Justice Breyer suggested that the term “cocaine base” could be defined as “cocaine in the chemical form of a base after it has been processed beyond the stage of coca paste.”  Saharsky objected that DEA chemists could identify the chemicals present in a substance but would not “start making guesses about how it was processed.”  Justice Kagan replied that the Court could simply say that, to be “cocaine base” a substance “needs the right chemical definition, and it’s… rock-like, crystalline, whatever you want to call it.”  Saharsky warned that to do so would be “basically giving a… roadmap” to drug traffickers who wanted to avoid elevated sentences.  Justice Scalia suggested that her first objection should be that “there is no way to get [Justice Breyer’s proposed definition] out of these words, no way, absolutely no way.”  Saharsky agreed.

Justice Kagan returned to the relationship between the statutory categories, suggesting that reading the terms “cocaine” and “cocaine base” to have identical meanings even though they appear in separate provisions would be “like saying apples, oranges, and bananas cost one dollar; aforesaid apples cost three dollars.  That’s a strange way to write a statute.”  Saharsky replied that Congress had written it just that way.  Justice Scalia suggested that it is “relatively common statutory drafting to include something in an earlier section which is also included in a later section that imposes a higher penalty.”  He offered the example of murder, the subset of more severely punished homicides.

Justices Ginsburg and Breyer returned to the problems of reading “cocaine base” to include coca paste.  Saharsky emphasized that coca paste is smokeable, and argued that Congress had been concerned with smokeable cocaine.  She further emphasized that the circuits that have confronted ambiguous substances—“a brown, soft, mushy wet substance” in one case, “a wet gooey, cream-colored substance” in another—that contain chemically basic cocaine have seen the virtue in the government’s reading of the statute.  Justice Alito asked whether coca paste couldn’t be distinguished from these substances on the basis of characteristic impurities.  Saharsky replied that to do so would require more advanced chemistry than that usually performed by DEA chemists.

In his rebuttal, Pincus accepted Justice Breyer’s proposed definition of cocaine base, argued that coca paste did not have the potency of crack or freebase, and suggested to Justice Scalia that his analogy to homicide and murder was flawed in that (on the government’s reading) “cocaine base” was identical to “cocaine” and not a subset of it.

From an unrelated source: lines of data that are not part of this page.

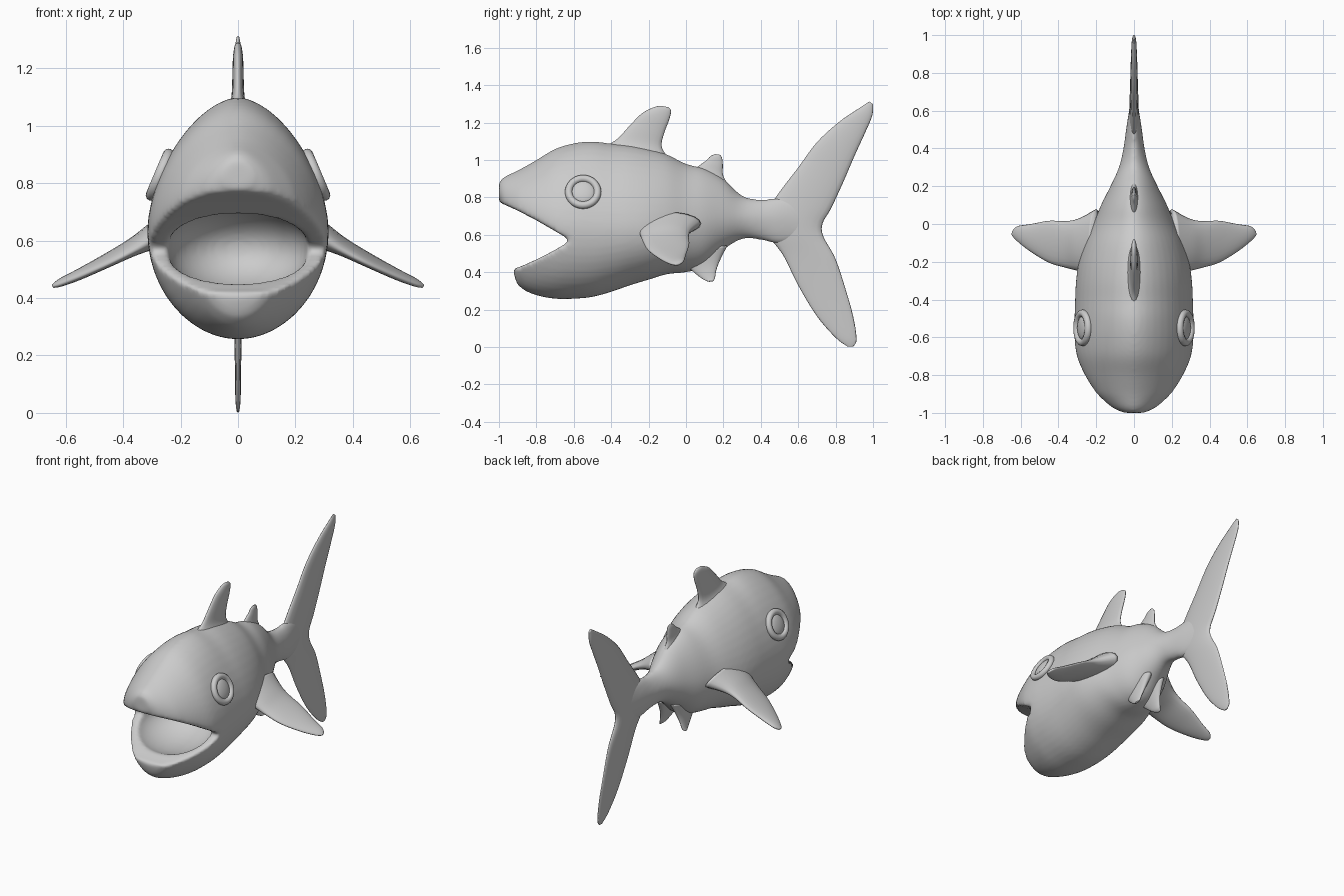
import bpy, bmesh
from math import sin, cos, pi, radians, copysign
from mathutils import Vector, Matrix

if "Cube" in bpy.data.objects:
    bpy.data.objects.remove(bpy.data.objects["Cube"])


def finish(name, bm, mirror=False):
    bmesh.ops.recalc_face_normals(bm, faces=bm.faces)
    for f in bm.faces:
        f.smooth = True
    me = bpy.data.meshes.new(name)
    bm.to_mesh(me)
    bm.free()
    ob = bpy.data.objects.new(name, me)
    bpy.context.collection.objects.link(ob)
    if mirror:
        ob.modifiers.new("mirror", 'MIRROR').use_mirror_merge = False
    return ob


def spline(rows, steps):
    """Catmull-Rom through rows of numbers."""
    out = []
    for i in range(len(rows) - 1):
        a, b, c, d = (rows[max(0, min(len(rows) - 1, i + k))] for k in (-1, 0, 1, 2))
        for s in range(steps):
            t = s / steps
            out.append([q + .5 * t * (r - p + t * (2*p - 5*q + 4*r - u + t * (3*(q - r) + u - p)))
                        for p, q, r, u in zip(a, b, c, d)])
    return out + [list(rows[-1])]


def loft(rings):
    bm = bmesh.new()
    vs = [[bm.verts.new(p) for p in ring] for ring in rings]
    n = len(vs[0])
    for a, b in zip(vs, vs[1:]):
        for i in range(n):
            bm.faces.new((a[i], a[(i + 1) % n], b[(i + 1) % n], b[i]))
    bm.faces.new(vs[0])
    bm.faces.new(vs[-1])
    return bm


def fin(name, rows, side=(1, 0, 0), mirror=False, n=20):
    """rows: leading xyz, trailing xyz, half thickness"""
    side = Vector(side).normalized()
    rings = []
    for r in spline(rows, 5):
        lead, trail, t = Vector(r[:3]), Vector(r[3:6]), r[6]
        rings.append([lead.lerp(trail, (1 - cos(2*pi*i/n)) / 2) + side * t * sin(2*pi*i/n)
                      for i in range(n)])
    return finish(name, loft(rings), mirror)


def flat(rows, x0=0, x1=0):
    """Expand (lead y, z, trail y, z, half thickness) to full fin rows."""
    k = len(rows) - 1
    return [(x0 + (x1 - x0) * i / k, a, b, x0 + (x1 - x0) * i / k, c, d, t)
            for i, (a, b, c, d, t) in enumerate(rows)]


# Body: y, top, bottom, widest height, half width
stations = [
    (-1.0, .88, .78, .83, .05), (-.975, .908, .70, .79, .11), (-.92, .935, .39, .76, .175),
    (-.88, .955, .315, .74, .21), (-.8, 1.0, .277, .70, .26), (-.7, 1.06, .258, .66, .302),
    (-.6, 1.09, .258, .64, .315), (-.5, 1.10, .268, .63, .315), (-.4, 1.088, .295, .63, .312),
    (-.3, 1.08, .33, .63, .307), (-.2, 1.06, .36, .63, .292), (-.1, 1.03, .39, .64, .26),
    (0, .98, .40, .65, .215), (.1, .955, .43, .66, .175), (.2, .90, .52, .68, .125),
    (.3, .81, .578, .69, .08), (.4, .79, .573, .685, .056), (.5, .80, .55, .685, .042),
    (.6, .80, .57, .68, .026), (.68, .75, .60, .67, .012)]
rings = []
for y, top, bot, mid, w in spline(stations, 4):
    ring = []
    for i in range(48):
        c, s = cos(2*pi*i/48), sin(2*pi*i/48)
        e = 2 / (1.7 if s > 0 else 2.0)
        h = top - mid if s > 0 else mid - bot
        ring.append((copysign(w * abs(c)**e, c), y, mid + copysign(h * abs(s)**e, s)))
    rings.append(ring)
body = finish("body", loft(rings))

# Mouth cutters: a wedge between the jaws and a rounded cavity
wedge = [(-1.2, .84), (-1.0, .775), (-.9, .73), (-.8, .678), (-.7, .62), (-.64, .585),
         (-.63, .57), (-.64, .555), (-.7, .52), (-.8, .468), (-.88, .432), (-1.2, .33)]
mouth_wedge = finish("mouth_wedge_cutter", loft([[(x, y, z) for y, z in wedge] for x in (-.6, .6)]))
bm = bmesh.new()
bmesh.ops.create_uvsphere(bm, u_segments=40, v_segments=24, radius=1,
                          matrix=Matrix.Translation((0, -.66, .57)) @ Matrix.Diagonal((.245, .27, .155, 1)))
mouth_cavity = finish("mouth_cavity_cutter", bm)
for cutter in (mouth_wedge, mouth_cavity):
    m = body.modifiers.new("cut", 'BOOLEAN')
    m.operation, m.object, m.solver = 'DIFFERENCE', cutter, 'EXACT'
    cutter.hide_render = True
    cutter.hide_set(True)

# Soft lips
m = body.modifiers.new("remesh", 'REMESH')
m.mode, m.voxel_size, m.use_smooth_shade = 'VOXEL', .012, True
m = body.modifiers.new("soften", 'SMOOTH')
m.factor, m.iterations = .5, 8

# Tail fin, lower tip to upper tip
fin("tail_fin", flat([
    (.865, .002, .895, .004, .004), (.80, .05, .912, .04, .009), (.70, .165, .897, .15, .011),
    (.60, .33, .862, .28, .013), (.52, .49, .80, .47, .018), (.44, .60, .735, .59, .024),
    (.42, .70, .73, .66, .026), (.49, .815, .775, .74, .024), (.60, .96, .84, .88, .021),
    (.70, 1.095, .90, 1.02, .019), (.82, 1.205, .955, 1.14, .016), (.93, 1.28, .995, 1.235, .012),
    (.98, 1.313, 1.0, 1.298, .005)]))

# Back fins
fin("dorsal_fin", flat([
    (-.50, 1.03, -.03, .94, .07), (-.42, 1.08, -.10, 1.02, .04), (-.365, 1.115, -.13, 1.075, .024),
    (-.30, 1.185, -.118, 1.14, .02), (-.235, 1.25, -.09, 1.215, .018),
    (-.17, 1.283, -.08, 1.262, .013), (-.135, 1.29, -.095, 1.283, .006)]))
fin("second_dorsal_fin", flat([
    (.02, .93, .23, .86, .03), (.07, .97, .198, .92, .018), (.105, .995, .197, .97, .014),
    (.13, 1.02, .193, 1.01, .01), (.155, 1.032, .182, 1.028, .005)]))

# Paired fins
fin("pectoral_fins", [
    (.20, -.28, .66, .20, .08, .66, .07), (.29, -.25, .61, .29, .03, .625, .047),
    (.36, -.232, .567, .36, .015, .595, .03), (.45, -.205, .52, .45, .017, .548, .022),
    (.55, -.145, .475, .55, -.001, .493, .018), (.62, -.09, .447, .618, -.012, .46, .013),
    (.646, -.06, .44, .643, -.035, .442, .006)], side=(.45, 0, .9), mirror=True)
fin("pelvic_fins", flat([
    (-.03, .47, .22, .54, .04), (.02, .42, .18, .46, .024), (.06, .385, .162, .41, .015),
    (.095, .36, .155, .37, .01), (.12, .35, .145, .352, .005)], .05, .09),
    side=(.9, 0, .3), mirror=True)

# Eyes: raised rim around a flattened dome
at = Matrix.Translation((.268, -.55, .828)) @ Matrix.Rotation(radians(67), 4, 'Y')
n = 40
rim = [[at @ Vector(((.077 + .02*cos(2*pi*j/12)) * cos(2*pi*i/n),
                     (.077 + .02*cos(2*pi*j/12)) * sin(2*pi*i/n),
                     .004 + .02*sin(2*pi*j/12))) for j in range(12)] for i in range(n + 1)]
bm = loft(rim)
bmesh.ops.delete(bm, geom=[f for f in bm.faces if len(f.verts) > 4], context='FACES_ONLY')
bmesh.ops.remove_doubles(bm, verts=bm.verts, dist=1e-5)
finish("eye_rims", bm, True)
bm = bmesh.new()
bmesh.ops.create_uvsphere(bm, u_segments=32, v_segments=16, radius=1,
                          matrix=at @ Matrix.Diagonal((.066, .066, .022, 1)))
finish("eyes", bm, True)
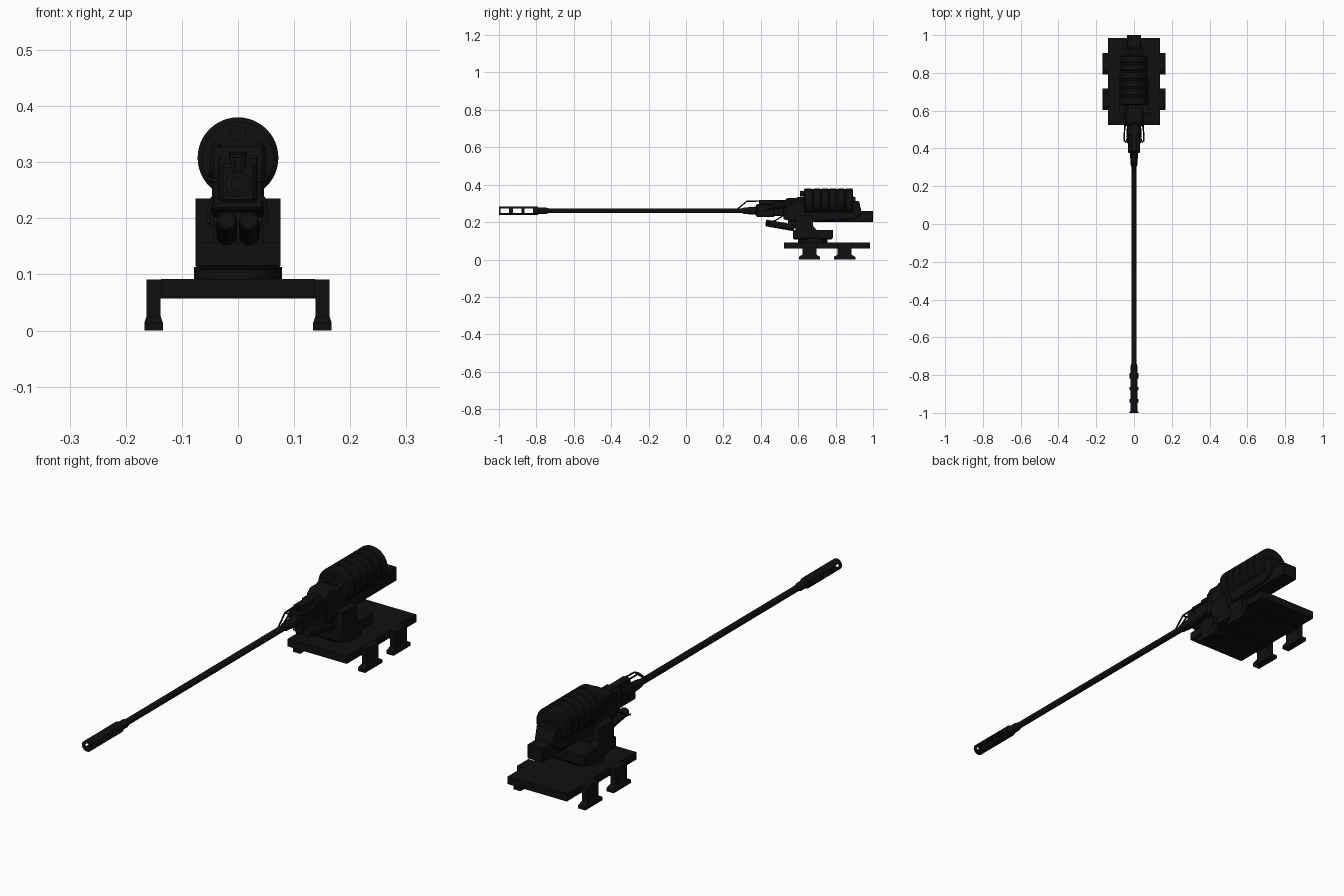
import bpy, bmesh, math
from mathutils import Vector, Matrix

cube = bpy.data.objects.get("Cube")
if cube:
    bpy.data.objects.remove(cube, do_unlink=True)

gunmetal = bpy.data.materials.new("black gunmetal")
gunmetal.use_nodes = True
BLACK = (0.005, 0.005, 0.005, 1)
gunmetal.diffuse_color = BLACK
bsdf = gunmetal.node_tree.nodes["Principled BSDF"]
bsdf.inputs["Base Color"].default_value = BLACK
bsdf.inputs["Roughness"].default_value = 0.7


def finish(name, bm, smooth=False):
    bmesh.ops.recalc_face_normals(bm, faces=bm.faces)
    mesh = bpy.data.meshes.new(name)
    bm.to_mesh(mesh)
    bm.free()
    mesh.materials.append(gunmetal)
    obj = bpy.data.objects.new(name, mesh)
    bpy.context.collection.objects.link(obj)
    if smooth:
        activate(obj)
        bpy.ops.object.shade_smooth_by_angle(angle=math.radians(35))
    return obj


def activate(obj):
    bpy.ops.object.select_all(action="DESELECT")
    obj.select_set(True)
    bpy.context.view_layer.objects.active = obj


def skin(name, loops, smooth=False, closed=False):
    """Bridge a row of equal point loops, capped unless closed."""
    bm = bmesh.new()
    rows = [[bm.verts.new(p) for p in loop] for loop in loops]
    pairs = list(zip(rows, rows[1:]))
    if closed:
        pairs.append((rows[-1], rows[0]))
    for a, b in pairs:
        for i in range(len(a)):
            j = (i + 1) % len(a)
            bm.faces.new((a[i], a[j], b[j], b[i]))
    if not closed:
        bm.faces.new(rows[0])
        bm.faces.new(rows[-1])
    return finish(name, bm, smooth)


def loft(name, cx, cy, rings):
    """Stack of rectangles (z, half x, half y)."""
    signs = ((-1, -1), (1, -1), (1, 1), (-1, 1))
    return skin(name, [[(cx + sx * hx, cy + sy * hy, z) for sx, sy in signs]
                       for z, hx, hy in rings])


def box(name, x, y, z):
    cx, cy = sum(x) / 2, sum(y) / 2
    hx, hy = (x[1] - x[0]) / 2, (y[1] - y[0]) / 2
    return loft(name, cx, cy, [(z[0], hx, hy), (z[1], hx, hy)])


def lathe(name, profile, x=0, z=0, sides=32, closed=False):
    """Turn (y, radius) pairs around an axis along y."""
    turn = [math.tau * i / sides for i in range(sides)]
    return skin(name, [[(x + r * math.cos(a), y, z + r * math.sin(a)) for a in turn]
                       for y, r in profile], True, closed)


def side_shape(name, outline, hx, x=0):
    """Extrude a (y, z) outline across x."""
    return skin(name, [[(x + s * hx, y, z) for y, z in outline] for s in (-1, 1)])


def rod(name, points, radius):
    curve = bpy.data.curves.new(name, "CURVE")
    curve.dimensions = "3D"
    curve.bevel_depth = radius
    curve.bevel_resolution = 2
    curve.use_fill_caps = True
    spline = curve.splines.new("POLY")
    spline.points.add(len(points) - 1)
    for p, co in zip(spline.points, points):
        p.co = (*co, 1)
    curve.materials.append(gunmetal)
    obj = bpy.data.objects.new(name, curve)
    bpy.context.collection.objects.link(obj)
    activate(obj)
    bpy.ops.object.convert(target="MESH")


def bevel(obj, width):
    mod = obj.modifiers.new("bevel", "BEVEL")
    mod.width = width
    mod.segments = 1


SIDES = ((-1, "right"), (1, "left"))
BORE = 0.261

# Base plate and legs
box("base_plate", (-0.137, 0.137), (0.525, 0.985), (0.06, 0.092))
for y, place in ((0.66, "front"), (0.848, "rear")):
    box(place + "_cross_beam", (-0.163, 0.163), (y - 0.037, y + 0.037), (0.057, 0.0915))
    for s, side in SIDES:
        loft(f"{place}_{side}_leg", s * 0.1505, y,
             [(0, 0.0165, 0.057), (0.014, 0.0165, 0.057),
              (0.026, 0.0125, 0.037), (0.09, 0.0125, 0.037)])

# Turntable and yoke
table = skin("turntable", [[(0.078 * math.cos(math.tau * i / 32),
                            0.678 + 0.078 * math.sin(math.tau * i / 32), z)
                           for i in range(32)] for z in (0.09, 0.113)], True)
loft("yoke_base", 0, 0.678, [(0.108, 0.068, 0.1), (0.116, 0.076, 0.107), (0.158, 0.076, 0.107)])
for s, side in SIDES:
    side_shape(side + "_yoke_cheek",
               [(0.585, 0.155), (0.7, 0.155), (0.68, 0.18), (0.68, 0.235), (0.585, 0.235)],
               0.016, s * 0.06)
    lathe(side + "_trunnion_block", [(0.6, 0.02), (0.665, 0.02)], s * 0.05, 0.215, 16)
box("yoke_pillar", (-0.045, 0.045), (0.59, 0.675), (0.155, 0.21))

# Cradle and receiver
bevel(box("cradle", (-0.036, 0.036), (0.59, 1.0), (0.2, 0.26)), 0.003)
bevel(side_shape("receiver", [(0.52, 0.215), (0.6, 0.2), (0.9, 0.215), (0.94, 0.25),
                              (0.925, 0.312), (0.64, 0.312), (0.6, 0.328),
                              (0.54, 0.328), (0.52, 0.31)], 0.046), 0.004)
bevel(box("receiver_neck", (-0.036, 0.036), (0.47, 0.53), (0.232, 0.312)), 0.004)
bevel(box("gas_block", (-0.033, 0.033), (0.375, 0.475), (0.228, 0.298)), 0.006)
box("top_rail", (-0.016, 0.016), (0.39, 0.55), (0.295, 0.318))

# Ribbed ammunition drum
drum = [(0.63, 0.064), (0.636, 0.072)]
RIBS, LENGTH = 6, 0.258
for i in range(1, RIBS):
    y = 0.635 + LENGTH * i / RIBS
    drum += [(y - 0.007, 0.072), (y - 0.004, 0.068), (y + 0.004, 0.068), (y + 0.007, 0.072)]
drum += [(0.888, 0.072), (0.894, 0.064)]
lathe("drum", drum, 0, 0.308, 48)
lathe("drum_hub", [(0.89, 0.03), (0.905, 0.026)], 0, 0.308, 24)
lathe("drum_front_boss", [(0.61, 0.014), (0.635, 0.014)], 0, 0.352, 16)

# Feed chutes curving from drum to receiver
for s, side in SIDES:
    rod(side + "_feed_chute",
        [(s * 0.036, 0.64, 0.325), (s * 0.04, 0.6, 0.325),
         (s * 0.042, 0.56, 0.305), (s * 0.04, 0.53, 0.275)], 0.009)

# Barrel
lathe("barrel", [(-0.76, 0.013), (0.3, 0.013), (0.31, 0.017),
                 (0.375, 0.022), (0.38, 0.027), (0.52, 0.027)], 0, BORE, 24)
lathe("barrel_collar", [(-0.8, 0.0175), (-0.75, 0.0175), (-0.735, 0.013)], 0, BORE, 24)

# Muzzle brake with three slots cut through the sides
brake = lathe("muzzle_brake", [(-1.0, 0.023), (-0.79, 0.023), (-0.79, 0.012), (-1.0, 0.012)],
              0, BORE, 24, closed=True)
for y in (-0.969, -0.903, -0.84):
    cutter = box("slot_cutter", (-0.05, 0.05), (y - 0.023, y + 0.023),
                 (BORE - 0.0125, BORE + 0.0125))
    cutter.hide_render = True
    cut = brake.modifiers.new("slot", "BOOLEAN")
    cut.operation = "DIFFERENCE"
    cut.solver = "EXACT"
    cut.object = cutter
    activate(brake)
    bpy.ops.object.modifier_apply(modifier=cut.name)
    bpy.data.objects.remove(cutter, do_unlink=True)

# Folding sight frame above the barrel
for s, side in SIDES:
    rod(side + "_sight_strut", [(s * 0.006, 0.275, 0.27), (s * 0.01, 0.325, 0.311),
                                (s * 0.012, 0.4, 0.313)], 0.0035)
rod("sight_crossbar", [(-0.01, 0.325, 0.311), (0.01, 0.325, 0.311)], 0.0035)

# Twin recoil cylinders slung below, tipped forward and up
for s, side in SIDES:
    tube = lathe(side + "_recoil_cylinder",
                 [(-0.075, 0.014), (-0.07, 0.018), (0.08, 0.018)], 0, 0, 20)
    tube.matrix_world = (Matrix.Translation(Vector((s * 0.02, 0.5, 0.183)))
                         @ Matrix.Rotation(math.radians(-10), 4, "X"))
box("cylinder_bracket", (-0.03, 0.03), (0.545, 0.6), (0.165, 0.225))

# Hose loops at both sides
for s, side in SIDES:
    rod(side + "_hose",
        [(s * 0.03, 0.54, 0.25), (s * 0.046, 0.52, 0.235), (s * 0.052, 0.48, 0.21),
         (s * 0.052, 0.445, 0.195), (s * 0.045, 0.432, 0.19),
         (s * 0.037, 0.45, 0.188), (s * 0.034, 0.53, 0.18)], 0.0035)
    rod(side + "_grab_handle",
        [(s * 0.03, 0.54, 0.285), (s * 0.05, 0.53, 0.28), (s * 0.052, 0.44, 0.27),
         (s * 0.03, 0.43, 0.265)], 0.0035)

Recommended Citation: James Bickford, Argument recap: What to do about coca paste?, SCOTUSblog (Mar. 3, 2011, 5:33 PM),